"Composting makes people think of banana peels and coffee grounds," Spade told The New York Times. "[But] our bodies have nutrients. What if we could grow new life after we've died?"

Spade's approach follows well-established composting methods that mix materials rich in nitrogen such as corpses with materials containing carbon such as woodchips. Adding appropriate amounts of water and air raises the temperature and gets the process going.

Composting makes people think of banana peels and coffee grounds. But our bodies have nutrients. What if we could grow new life after we've died?
- Katrina Spade

Spade founded the Urban Death Project, which aims to crowdsource $75,000 (£51,000) to build a "compost-based renewal system" for human bodies. In reality, this would take the shape of a three-story structure that would encourage the natural decomposition of corpses with the help of added high-carbon materials.

Each structure would hold about 30 bodies, with new ones added on top and a rich compost left at the bottom, replicating on a much larger scale the process of a standard compost bin.

As of 15 April, Spade was well on her way toward reaching that target with $51,248 raised.

Back in Sweden, Wiigh-Masak is unlikely to chip in. She is sceptical about the chances Spade will succeed without breaking the body up, though she is careful to avoid discouraging her fellow compost enthusiast.

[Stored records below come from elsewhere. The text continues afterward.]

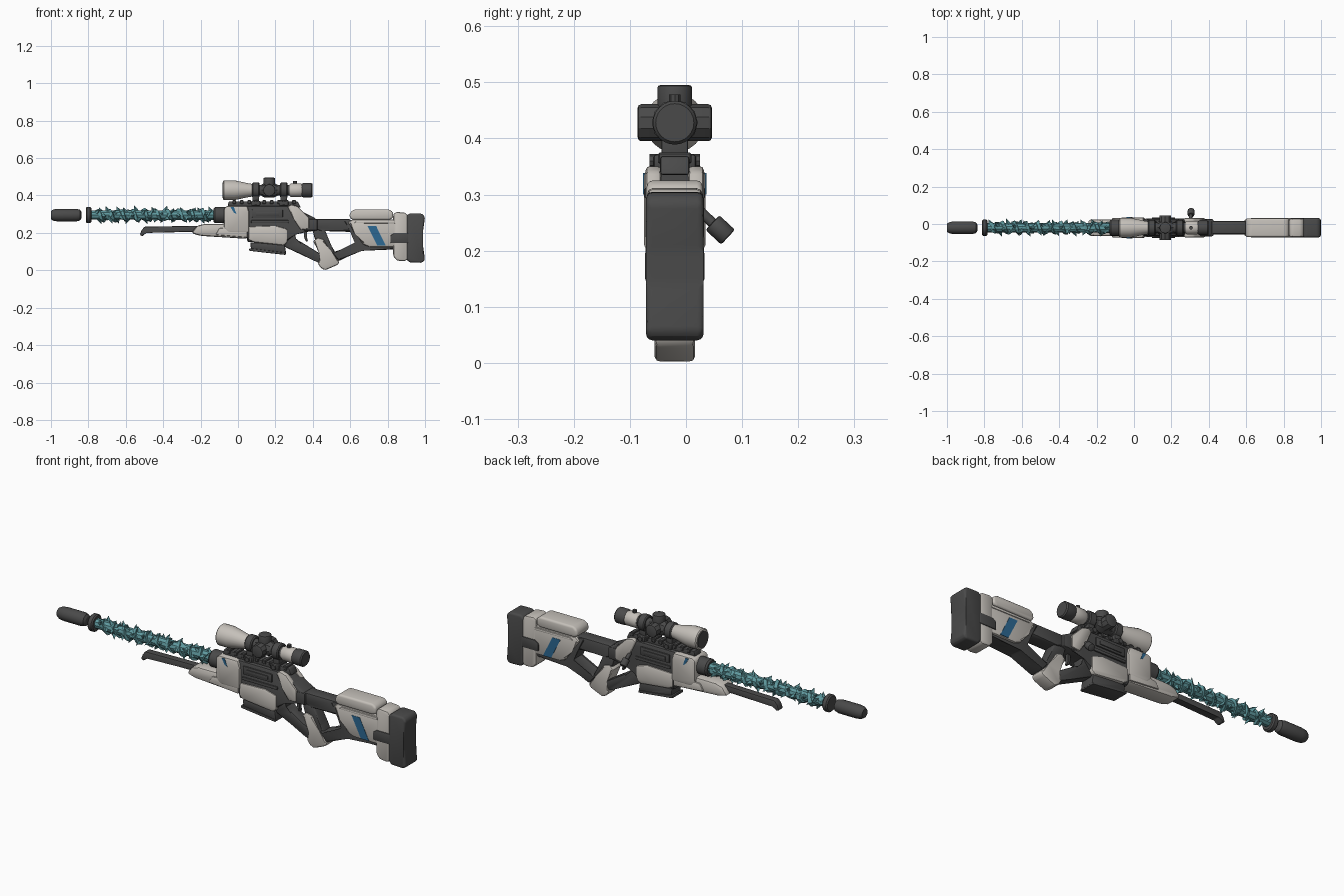
import bpy, bmesh, math, random
from mathutils import Vector

if "Cube" in bpy.data.objects:
    bpy.data.objects.remove(bpy.data.objects["Cube"])

random.seed(4)
CY = -0.02            # centre plane of the rifle
BZ, SZ = 0.295, 0.428  # barrel and scope axis heights


def material(name, rgb):
    m = bpy.data.materials.new(name)
    m.diffuse_color = (*rgb, 1)
    m.use_nodes = True
    m.node_tree.nodes["Principled BSDF"].inputs["Base Color"].default_value = m.diffuse_color
    return m


DARK = material("charcoal", (0.068, 0.068, 0.068))
LIGHT = material("warm_grey", (0.56, 0.53, 0.49))
TEAL = material("teal", (0.115, 0.32, 0.345))
BLUE = material("blue", (0.025, 0.14, 0.29))


def finish(name, bm, mat, smooth=True):
    bmesh.ops.recalc_face_normals(bm, faces=bm.faces)
    me = bpy.data.meshes.new(name)
    bm.to_mesh(me)
    bm.free()
    me.materials.append(mat)
    if smooth:
        me.shade_smooth()
        me.set_sharp_from_angle(angle=math.radians(32))
    ob = bpy.data.objects.new(name, me)
    bpy.context.collection.objects.link(ob)
    return ob


def slab(name, pts, y0, y1, mat, bevel=0.0, seg=2):
    """Side profile (x, z) extruded from y0 to y1, with softened edges."""
    bm = bmesh.new()
    a = [bm.verts.new((x, CY + y0, z)) for x, z in pts]
    b = [bm.verts.new((x, CY + y1, z)) for x, z in pts]
    bm.faces.new(a)
    bm.faces.new(b[::-1])
    n = len(pts)
    for i in range(n):
        bm.faces.new((a[i], b[i], b[(i + 1) % n], a[(i + 1) % n]))
    if bevel:
        bmesh.ops.bevel(bm, geom=bm.edges[:], offset=bevel, segments=seg,
                        profile=0.5, affect='EDGES', clamp_overlap=True)
    return finish(name, bm, mat)


def body(name, pts, half, mat, bevel=0.01, seg=2):
    return slab(name, pts, -half, half, mat, bevel, seg)


def both_sides(name, pts, inner, outer, mat, bevel=0.0):
    slab(name + "_near", pts, -outer, -inner, mat, bevel)
    slab(name + "_far", pts, inner, outer, mat, bevel)


def box(x0, x1, z0, z1):
    return [(x0, z0), (x1, z0), (x1, z1), (x0, z1)]


def lathe(name, prof, z, mat, seg=20):
    """Turned part along x; prof is (x, radius)."""
    bm = bmesh.new()
    rings = [[bm.verts.new((x, CY + r * math.cos(2 * math.pi * k / seg),
                            z + r * math.sin(2 * math.pi * k / seg)))
              for k in range(seg)] for x, r in prof]
    for p, q in zip(rings, rings[1:]):
        for k in range(seg):
            bm.faces.new((p[k], p[(k + 1) % seg], q[(k + 1) % seg], q[k]))
    bm.faces.new(rings[0])
    bm.faces.new(rings[-1])
    return finish(name, bm, mat)


def rod(name, p, q, r, mat, seg=12, r2=None, bevel=0.0):
    p, q = Vector(p), Vector(q)
    bm = bmesh.new()
    bmesh.ops.create_cone(bm, cap_ends=True, segments=seg, radius1=r,
                          radius2=r if r2 is None else r2, depth=(q - p).length)
    if bevel:
        caps = [e for e in bm.edges if abs(e.verts[0].co.z - e.verts[1].co.z) < 1e-5]
        bmesh.ops.bevel(bm, geom=caps, offset=bevel, segments=2, profile=0.5, affect='EDGES')
    rot = (q - p).to_track_quat('Z', 'Y')
    for v in bm.verts:
        v.co = rot @ v.co + (p + q) / 2
    return finish(name, bm, mat)


# --- Muzzle and barrel
lathe("suppressor", [(-1, .022), (-.985, .031), (-.96, .034), (-.865, .034), (-.845, .029), (-.838, .018)], BZ, DARK)
lathe("muzzle_collar", [(-.814, .037), (-.808, .043), (-.79, .043), (-.784, .037)], BZ, DARK)
lathe("barrel", [(-.79, .025), (-.12, .027)], BZ, TEAL, 10)
lathe("barrel_socket", [(-.13, .036), (-.122, .043), (-.06, .043)], BZ, DARK)


def spiral(name, turns, phase, direction, width, tip):
    """Jagged ridge wound round the barrel."""
    bm = bmesh.new()
    per, prev = 9, None
    n = turns * per
    for i in range(n + 1):
        a = phase + direction * 2 * math.pi * i / per
        x = -.765 + .62 * i / n
        r = tip + random.uniform(-.006, .005)
        ring = []
        for dx, rr in ((-width, .02), (-width * .6, r - .007), (width * .7, r), (width, .02)):
            ring.append(bm.verts.new((x + dx, CY + rr * math.cos(a), BZ + rr * math.sin(a))))
        if prev:
            for k in range(4):
                j = (k + 1) % 4
                bm.faces.new((prev[k], prev[j], ring[j], ring[k]))
        else:
            bm.faces.new(ring)
        prev = ring
    bm.faces.new(prev)
    finish(name, bm, TEAL, False)


spiral("barrel_spiral", 10, 0.4, 1, .012, .037)
spiral("barrel_counter_spiral", 6, 2.0, -1, .009, .034)

# crystal spikes standing off the spiral
bm = bmesh.new()
for i in range(54):
    x = -.765 + .62 * i / 53
    a = i * 2.4
    out = Vector((0, math.cos(a), math.sin(a)))
    side = Vector((0, -math.sin(a), math.cos(a)))
    c = Vector((x, CY, BZ))
    base = [c + out * .024 + side * s * .013 + Vector((d, 0, 0)) for s, d in ((-1, 0), (0, -.014), (1, 0), (0, .014))]
    vs = [bm.verts.new(p) for p in base]
    top = bm.verts.new(c + out * random.uniform(.042, .052) + Vector((random.choice((-.012, .012)), 0, 0)))
    bm.faces.new(vs)
    for k in range(4):
        bm.faces.new((vs[k], vs[(k + 1) % 4], top))
finish("barrel_spikes", bm, TEAL, False)

# --- Folded rest and forend
body("rest_bar", [(-.5, .233), (-.2, .238), (-.2, .205), (-.49, .205), (-.51, .182), (-.525, .19), (-.515, .215)], .018, DARK, .005)
body("forend", [(-.25, .198), (-.22, .238), (-.18, .248), (.05, .25), (.05, .168), (-.2, .184)], .045, LIGHT, .014)
both_sides("forend_panel", [(-.12, .19), (-.1, .225), (.05, .235), (.05, .175)], .04, .052, LIGHT, .005)

# --- Receiver
body("front_shroud", [(-.075, .225), (-.075, .335), (-.055, .345), (.05, .345), (.06, .31), (.06, .2), (-.05, .2)], .055, LIGHT, .016)
both_sides("shroud_mark", [(-.04, .338), (-.022, .338), (-.008, .3), (-.022, .308)], .05, .0565, BLUE)
body("receiver", [(-.05, .33), (.02, .345), (.3, .345), (.35, .31), (.42, .275), (.42, .212), (.3, .2), (.26, .15), (.05, .15), (.04, .22)], .043, DARK, .01)
body("top_rail", [(-.055, .34), (-.05, .368), (.32, .368), (.335, .335)], .026, DARK, .005)
for i in range(9):
    x = -.03 + i * .04
    body("rail_tooth", box(x, x + .02, .355, .375), .03, DARK, .003, 1)
both_sides("port_frame", box(.075, .24, .282, .325), .04, .05, DARK, .004)
both_sides("port_cover", box(.095, .22, .293, .312), .045, .054, DARK, .003)
both_sides("receiver_rib", box(.07, .27, .252, .268), .04, .05, DARK, .004)
body("rear_block", box(.345, .425, .212, .275), .046, DARK, .008)
both_sides("rear_panel", [(.265, .34), (.285, .352), (.32, .342), (.38, .28), (.38, .222), (.335, .216), (.3, .27)], .024, .052, LIGHT, .008)
body("lower_shell", [(.055, .165), (.055, .235), (.2, .24), (.265, .222), (.265, .15), (.245, .132), (.08, .15)], .05, LIGHT, .012)
body("magazine", [(.065, .15), (.25, .14), (.258, .085), (.235, .085), (.07, .108)], .04, DARK, .008)
body("magazine_foot", [(.06, .118), (.255, .094), (.255, .082), (.06, .104)], .044, DARK, .004)

# bolt handle on the far side
rod("bolt_arm", (.3, .01, .285), (.305, .055, .242), .009, DARK)
rod("bolt_knob", (.305, .047, .25), (.305, .075, .224), .018, DARK, 12, bevel=.004)

# --- Grip frame with trigger opening
body("trigger_frame", [(.24, .21), (.31, .205), (.3, .165), (.34, .15), (.47, .07), (.45, .03), (.41, .05), (.25, .125)], .03, DARK, .008)
body("trigger", [(.352, .215), (.372, .215), (.366, .18), (.374, .155), (.362, .155), (.352, .18)], .008, DARK, .002)
body("grip_core", [(.395, .225), (.465, .215), (.5, .13), (.53, .08), (.46, .05), (.45, .1), (.41, .17)], .03, DARK, .008)
body("grip_shell", [(.40, .155), (.425, .175), (.46, .165), (.495, .09), (.545, .05), (.535, .03), (.465, .0), (.44, .015), (.425, .04), (.45, .08)], .036, LIGHT, .01)

# --- Stock
body("stock_bar", [(.4, .275), (.6, .275), (.61, .205), (.45, .21), (.4, .22)], .035, DARK, .01)
body("stock_frame", [(.56, .27), (.86, .27), (.86, .11), (.66, .112), (.54, .05), (.5, .1), (.545, .1), (.635, .145), (.6, .205)], .037, DARK, .008)
body("stock_shell", [(.585, .255), (.61, .272), (.87, .272), (.87, .125), (.7, .125), (.665, .14), (.635, .2)], .048, LIGHT, .012)
both_sides("stock_stripe", [(.692, .238), (.738, .238), (.79, .132), (.745, .132)], .042, .0495, BLUE)
both_sides("stock_ridge", [(.62, .252), (.635, .264), (.84, .264), (.84, .25)], .042, .052, LIGHT, .004)
body("cheek_rest", [(.595, .285), (.6, .31), (.62, .325), (.81, .325), (.83, .31), (.83, .28), (.81, .27), (.61, .27)], .05, LIGHT, .018, 3)
body("butt_plate", [(.83, .3), (.845, .312), (.895, .308), (.91, .29), (.91, .06), (.89, .048), (.85, .052), (.83, .075)], .049, LIGHT, .012)
both_sides("butt_latch", [(.815, .145), (.815, .185), (.835, .2), (.91, .2), (.91, .145)], .04, .053, DARK, .005)
body("butt_pad", [(.9, .29), (.915, .305), (.985, .303), (1, .285), (.988, .2), (.988, .14), (1, .055), (.985, .04), (.915, .042), (.9, .06)], .051, DARK, .017, 3)

# --- Scope
lathe("scope_bell", [(-.08, .048), (-.075, .053), (-.02, .053), (.06, .036), (.075, .034)], SZ, LIGHT, 24)
lathe("scope_front_lens", [(-.083, .042), (-.07, .042)], SZ, DARK, 24)
lathe("scope_tube", [(.07, .029), (.36, .029)], SZ, DARK)
lathe("scope_ring", [(.275, .031), (.285, .037), (.335, .037), (.345, .033)], SZ, LIGHT)
lathe("scope_eyepiece", [(.34, .034), (.35, .039), (.392, .039), (.398, .034)], SZ, DARK, 24)
lathe("turret_block", [(.125, .03), (.14, .038), (.195, .038), (.21, .03)], SZ, DARK, 8)
rod("top_turret", (.167, CY, SZ), (.167, CY, .495), .031, DARK, 12, bevel=.005)
rod("side_turrets", (.167, CY - .066, SZ), (.167, CY + .066, SZ), .033, DARK, 10, bevel=.006)
for x in (.095, .245):
    lathe("scope_clamp", [(x - .02, .036), (x - .015, .041), (x + .015, .041), (x + .02, .036)], SZ, DARK, 12)
    body("clamp_post", box(x - .018, x + .018, .36, .41), .024, DARK, .004)
    body("clamp_base", box(x - .024, x + .024, .345, .372), .038, DARK, .006)
    rod("clamp_screw", (x, CY - .045, .36), (x, CY + .045, .36), .012, DARK, 8)
rod("ring_stud", (.305, CY, .45), (.305, CY, .478), .01, DARK, 8)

"You can never get any soil production from a whole body," Wiigh-Masak said, stressing the process needs air to work. "If you don't do your homework, you will end up with a mess."